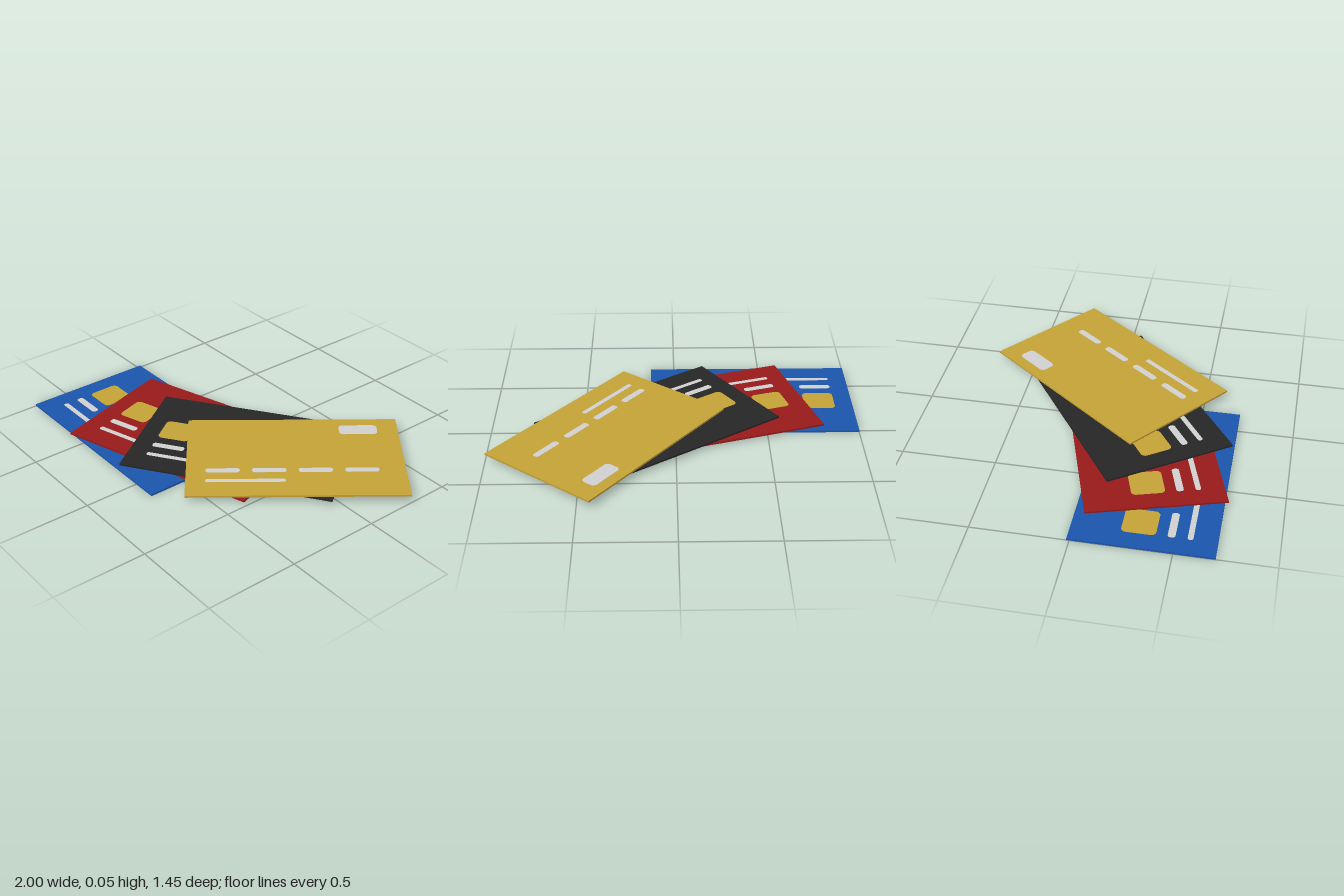
import * as THREE from 'three';

const CARD_W = 1.137, CARD_D = 0.718, CARD_T = 0.01;
const PROUD = 0.0005; // how far the inlays stand out of each face

// Flat rounded rectangle lying in the xz plane, centred on the origin
function roundedPlate(w, d, r, t) {
  const x = w / 2, y = d / 2;
  const s = new THREE.Shape();
  s.moveTo(-x + r, -y);
  s.lineTo(x - r, -y).absarc(x - r, -y + r, r, -Math.PI / 2, 0);
  s.lineTo(x, y - r).absarc(x - r, y - r, r, 0, Math.PI / 2);
  s.lineTo(-x + r, y).absarc(-x + r, y - r, r, Math.PI / 2, Math.PI);
  s.lineTo(-x, -y + r).absarc(-x + r, -y + r, r, Math.PI, Math.PI * 1.5);
  const g = new THREE.ExtrudeGeometry(s, { depth: t, bevelEnabled: false, curveSegments: 6 });
  g.rotateX(-Math.PI / 2);
  g.translate(0, -t / 2, 0);
  return g;
}

function material(name, color) {
  const m = new THREE.MeshStandardMaterial({ color });
  m.name = name;
  return m;
}

export function createModel() {
  const blue = material('blue', 0x1a55ac);
  const red = material('red', 0x981a1a);
  const black = material('black', 0x262626);
  const gold = material('gold', 0xc5a236);
  const silver = material('silver', 0xd0d0d0);

  const inlayT = CARD_T + 2 * PROUD;
  const body = new THREE.BoxGeometry(CARD_W, CARD_T, CARD_D);
  const chip = roundedPlate(0.172, 0.172, 0.025, inlayT);
  const badge = roundedPlate(0.207, 0.09, 0.025, inlayT);
  const dash = roundedPlate(0.177, 0.038, 0.015, inlayT);
  const line = roundedPlate(0.41, 0.028, 0.011, inlayT);

  // Inlays pass right through the card: [name, geometry, material, x, z]
  const inlays = [
    ['cornerBadge', badge, silver, 0.353, -0.252],
    ['smallLine', line, silver, -0.262, 0.225],
  ];
  for (let i = 0; i < 4; i++) {
    inlays.push([`numberDash${i + 1}`, dash, silver, -0.378 + i * 0.24, 0.133]);
  }

  // Fanned stack, bottom to top: [name, material, x, z, turn in degrees]
  const cards = [
    ['blueCard', blue, -0.4325, 0.345, 0],
    ['redCard', red, -0.164, 0.211, 17.2],
    ['blackCard', black, 0.1, 0.077, 34.4],
    ['goldCard', gold, 0.365, -0.055, 51.7],
  ];

  const model = new THREE.Group();
  model.name = 'fannedCards';
  cards.forEach(([name, mat, x, z, turn], level) => {
    const card = new THREE.Group();
    card.name = name;
    const add = (part, geometry, m, px, pz) => {
      const mesh = new THREE.Mesh(geometry, m);
      mesh.name = part;
      mesh.position.set(px, 0, pz);
      card.add(mesh);
    };
    add('cardBody', body, mat, 0, 0);
    inlays.forEach((inlay) => add(...inlay));
    // The gold card is plain gold where the others carry a chip
    if (mat !== gold) add('chip', chip, gold, -0.383, -0.028);
    card.position.set(x, inlayT / 2 + level * 0.0125, z);
    card.rotation.y = THREE.MathUtils.degToRad(turn);
    model.add(card);
  });
  return model;
}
══════
--- AIM OF THE EXERCISE ---
Return all lines of the material that have "roundedPlate" in them.

--- WRITTEN RESPONSE ---
function roundedPlate(w, d, r, t) {
  const chip = roundedPlate(0.172, 0.172, 0.025, inlayT);
  const badge = roundedPlate(0.207, 0.09, 0.025, inlayT);
  const dash = roundedPlate(0.177, 0.038, 0.015, inlayT);
  const line = roundedPlate(0.41, 0.028, 0.011, inlayT);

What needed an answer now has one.